Once you've decided, okay, this is what I'm going to do. You need a kind of plan in terms of what enforcing them looks like. And it doesn't have to be a really negative, angry, aggressive, argumentative way. It could be… that you, there's a book, from Melissa Urban, and she talks about the, yellow, green, yellow, red, I can't remember, green, amber, red, I don't know, but something like that, where basically, it's like, okay, well, what would be the nice, easiest way to do this, and it could be that someone.

So, you know, you've set a boundary that they have to email you through a certain email if they want stuff done and they send you a text. So the nice one, the kind of green one, could be, Thanks so much for this. Could you, you know, would you mind emailing over just so we can process it? Like, it doesn't have to be aggressive, it doesn't have to be whatever.
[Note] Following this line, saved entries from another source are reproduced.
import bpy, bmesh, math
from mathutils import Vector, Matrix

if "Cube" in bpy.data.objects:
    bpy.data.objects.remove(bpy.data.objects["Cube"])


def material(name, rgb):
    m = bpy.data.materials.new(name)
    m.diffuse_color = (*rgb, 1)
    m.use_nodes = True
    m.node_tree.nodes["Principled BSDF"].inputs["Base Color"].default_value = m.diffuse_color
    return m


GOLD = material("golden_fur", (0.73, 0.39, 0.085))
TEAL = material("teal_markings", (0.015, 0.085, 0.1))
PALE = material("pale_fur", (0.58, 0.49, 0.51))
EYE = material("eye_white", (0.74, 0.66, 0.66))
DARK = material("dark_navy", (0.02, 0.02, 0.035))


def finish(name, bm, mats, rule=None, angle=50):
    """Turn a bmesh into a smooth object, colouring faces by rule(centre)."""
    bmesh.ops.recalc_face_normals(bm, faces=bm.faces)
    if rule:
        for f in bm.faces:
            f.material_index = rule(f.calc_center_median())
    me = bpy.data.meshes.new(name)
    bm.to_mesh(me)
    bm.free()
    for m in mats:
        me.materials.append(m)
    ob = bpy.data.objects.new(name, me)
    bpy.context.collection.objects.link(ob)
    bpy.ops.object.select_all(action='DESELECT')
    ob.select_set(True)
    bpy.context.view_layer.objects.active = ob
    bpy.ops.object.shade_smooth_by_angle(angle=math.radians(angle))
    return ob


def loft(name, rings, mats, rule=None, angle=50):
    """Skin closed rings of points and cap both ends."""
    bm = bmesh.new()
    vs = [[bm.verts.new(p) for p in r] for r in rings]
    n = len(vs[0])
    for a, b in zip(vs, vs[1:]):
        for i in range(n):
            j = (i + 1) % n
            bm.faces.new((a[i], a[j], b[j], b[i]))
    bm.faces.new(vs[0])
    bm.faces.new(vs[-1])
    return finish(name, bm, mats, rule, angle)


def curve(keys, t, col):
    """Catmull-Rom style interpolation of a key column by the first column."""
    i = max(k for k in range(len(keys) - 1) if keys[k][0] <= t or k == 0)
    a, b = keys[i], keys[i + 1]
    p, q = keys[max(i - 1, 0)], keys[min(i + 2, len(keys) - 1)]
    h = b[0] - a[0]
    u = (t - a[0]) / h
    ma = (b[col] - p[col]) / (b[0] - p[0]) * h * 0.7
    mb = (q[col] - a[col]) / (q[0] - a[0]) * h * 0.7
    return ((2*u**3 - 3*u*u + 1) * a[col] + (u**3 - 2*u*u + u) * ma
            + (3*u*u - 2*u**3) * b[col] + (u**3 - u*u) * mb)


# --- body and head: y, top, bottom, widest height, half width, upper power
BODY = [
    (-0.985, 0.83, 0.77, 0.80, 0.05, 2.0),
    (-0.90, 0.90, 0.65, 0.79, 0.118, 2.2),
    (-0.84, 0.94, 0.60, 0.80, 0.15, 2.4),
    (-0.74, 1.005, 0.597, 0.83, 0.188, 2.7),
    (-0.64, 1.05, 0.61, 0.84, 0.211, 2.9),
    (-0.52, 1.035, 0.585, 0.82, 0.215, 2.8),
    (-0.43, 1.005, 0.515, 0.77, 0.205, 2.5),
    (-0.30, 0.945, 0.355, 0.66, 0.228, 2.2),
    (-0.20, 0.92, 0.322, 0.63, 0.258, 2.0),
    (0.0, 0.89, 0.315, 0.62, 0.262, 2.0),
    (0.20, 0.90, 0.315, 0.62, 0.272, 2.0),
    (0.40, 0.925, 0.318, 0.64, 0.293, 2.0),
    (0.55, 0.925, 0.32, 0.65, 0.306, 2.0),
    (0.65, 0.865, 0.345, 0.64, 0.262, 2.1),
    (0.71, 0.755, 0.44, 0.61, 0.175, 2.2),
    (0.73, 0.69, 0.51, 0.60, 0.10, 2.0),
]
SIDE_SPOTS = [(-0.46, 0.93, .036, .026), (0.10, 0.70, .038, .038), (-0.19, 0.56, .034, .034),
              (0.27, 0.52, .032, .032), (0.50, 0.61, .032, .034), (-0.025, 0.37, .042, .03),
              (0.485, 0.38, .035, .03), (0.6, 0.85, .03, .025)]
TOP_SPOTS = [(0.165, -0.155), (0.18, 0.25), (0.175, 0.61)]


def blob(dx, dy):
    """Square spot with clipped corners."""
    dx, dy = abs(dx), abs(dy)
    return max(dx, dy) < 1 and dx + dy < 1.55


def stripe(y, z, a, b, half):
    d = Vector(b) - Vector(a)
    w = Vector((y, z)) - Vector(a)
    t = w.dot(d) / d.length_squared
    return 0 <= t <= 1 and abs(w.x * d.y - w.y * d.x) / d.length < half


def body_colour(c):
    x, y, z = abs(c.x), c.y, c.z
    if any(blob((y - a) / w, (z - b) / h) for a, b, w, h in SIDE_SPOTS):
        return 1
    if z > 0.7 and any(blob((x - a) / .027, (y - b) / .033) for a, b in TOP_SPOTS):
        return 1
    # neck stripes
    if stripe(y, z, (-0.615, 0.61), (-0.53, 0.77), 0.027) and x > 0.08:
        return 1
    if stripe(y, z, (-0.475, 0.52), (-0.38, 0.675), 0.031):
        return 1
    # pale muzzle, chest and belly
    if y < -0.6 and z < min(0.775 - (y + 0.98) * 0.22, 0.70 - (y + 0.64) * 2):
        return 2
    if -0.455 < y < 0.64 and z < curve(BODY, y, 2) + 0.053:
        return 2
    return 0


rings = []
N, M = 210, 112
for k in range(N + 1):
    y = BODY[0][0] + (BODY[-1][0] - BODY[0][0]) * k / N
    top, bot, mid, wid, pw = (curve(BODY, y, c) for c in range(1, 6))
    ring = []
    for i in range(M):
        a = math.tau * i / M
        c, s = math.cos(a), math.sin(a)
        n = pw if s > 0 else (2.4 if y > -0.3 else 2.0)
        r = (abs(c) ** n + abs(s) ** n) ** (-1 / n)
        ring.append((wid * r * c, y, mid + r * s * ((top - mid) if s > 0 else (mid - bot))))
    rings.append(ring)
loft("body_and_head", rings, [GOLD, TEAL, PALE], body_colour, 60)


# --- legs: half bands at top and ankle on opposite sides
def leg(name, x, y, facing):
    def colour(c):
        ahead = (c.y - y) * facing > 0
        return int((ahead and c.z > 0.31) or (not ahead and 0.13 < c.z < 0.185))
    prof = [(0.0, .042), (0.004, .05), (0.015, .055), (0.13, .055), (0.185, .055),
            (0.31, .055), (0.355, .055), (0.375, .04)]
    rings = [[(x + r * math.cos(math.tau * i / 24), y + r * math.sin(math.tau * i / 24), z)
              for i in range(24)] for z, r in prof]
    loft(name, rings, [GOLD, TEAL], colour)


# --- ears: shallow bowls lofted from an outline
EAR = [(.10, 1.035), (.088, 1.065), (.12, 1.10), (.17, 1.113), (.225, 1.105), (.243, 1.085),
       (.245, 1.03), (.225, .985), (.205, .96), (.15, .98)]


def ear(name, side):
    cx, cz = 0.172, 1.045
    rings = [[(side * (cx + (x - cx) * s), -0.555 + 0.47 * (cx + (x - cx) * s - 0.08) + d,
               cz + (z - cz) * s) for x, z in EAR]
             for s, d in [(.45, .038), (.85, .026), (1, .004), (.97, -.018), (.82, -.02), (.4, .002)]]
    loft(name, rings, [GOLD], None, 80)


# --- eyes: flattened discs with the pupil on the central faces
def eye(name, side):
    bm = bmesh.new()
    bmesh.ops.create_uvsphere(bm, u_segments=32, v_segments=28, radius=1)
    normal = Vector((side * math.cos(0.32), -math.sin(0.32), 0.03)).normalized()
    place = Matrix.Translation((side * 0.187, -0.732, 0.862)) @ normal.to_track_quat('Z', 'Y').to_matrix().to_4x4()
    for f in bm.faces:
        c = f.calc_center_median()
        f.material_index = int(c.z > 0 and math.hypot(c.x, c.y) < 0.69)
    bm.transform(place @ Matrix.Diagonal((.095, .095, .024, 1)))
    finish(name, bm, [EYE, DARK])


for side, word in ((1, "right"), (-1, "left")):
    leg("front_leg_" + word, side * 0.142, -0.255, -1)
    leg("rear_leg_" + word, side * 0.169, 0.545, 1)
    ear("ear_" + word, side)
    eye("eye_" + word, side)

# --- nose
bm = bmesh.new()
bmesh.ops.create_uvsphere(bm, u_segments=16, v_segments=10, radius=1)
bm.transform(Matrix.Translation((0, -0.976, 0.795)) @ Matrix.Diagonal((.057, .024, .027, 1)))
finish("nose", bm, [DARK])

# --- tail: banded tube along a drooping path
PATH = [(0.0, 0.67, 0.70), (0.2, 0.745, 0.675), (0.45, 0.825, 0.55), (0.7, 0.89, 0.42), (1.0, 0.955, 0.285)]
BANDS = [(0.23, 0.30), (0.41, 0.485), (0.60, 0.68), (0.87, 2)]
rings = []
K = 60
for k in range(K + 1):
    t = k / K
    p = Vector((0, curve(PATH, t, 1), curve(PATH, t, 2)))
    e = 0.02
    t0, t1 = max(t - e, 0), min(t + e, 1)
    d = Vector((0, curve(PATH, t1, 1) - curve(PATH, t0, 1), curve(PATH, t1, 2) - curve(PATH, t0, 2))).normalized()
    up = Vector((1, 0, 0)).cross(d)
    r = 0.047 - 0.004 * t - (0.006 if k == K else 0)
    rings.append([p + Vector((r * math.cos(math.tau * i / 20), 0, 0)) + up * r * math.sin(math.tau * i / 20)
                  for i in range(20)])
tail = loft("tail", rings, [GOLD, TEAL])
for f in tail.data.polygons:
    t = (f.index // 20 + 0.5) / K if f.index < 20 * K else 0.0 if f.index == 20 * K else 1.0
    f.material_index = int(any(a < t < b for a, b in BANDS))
The next one, so you're, you're kind of, you know, amber level might be that they've done it a couple of times and they're still not getting it. So then you reply going, you know, I really need to encourage you to reply, you know, email this, any future ones I'm going to ignore. And then the next one comes through and you ignore it.

So. It's just about building up to it. If someone doesn't respect your boundary, then you are going to have to enforce it. And you are going to have to get a bit harder. But it doesn't mean that you have to do that from day one. From day one, you can have a nice, gentle, How would I enforce this? Or how would I encourage them to enforce this?

So, like I said, it's a big old subject. And I feel like I've barely scratched the surface, but I really hope that I've given you some thoughts and ideas. I hope that you've been able to share this with your friends and colleagues in terms of how they might set boundaries too, because when everyone knows where they stand, it just makes things a whole lot clearer.

When I think of any argument that my husband and I have, it's not, it's come down to miscommunication and boundaries help with communication. Like when you think about any arguments you have with loved ones or family or colleagues or whatever, like often it's down to one person expecting something different from the other.

Whereas if you've set that boundary and said, this is how this works, then that takes all that off the table. If they don't respect that boundary, then you have to look at how you can enforce it. And like I said, that doesn't have to start in a really big, mean, aggressive way. That can start really gently because it might be that they just forgot.

It might be that they didn't realize it might be that they need a reminding. If they start to take the mickey out of it, then that's when you might have to come in a little bit stronger. So hopefully you've enjoyed this episode and I will see you next week.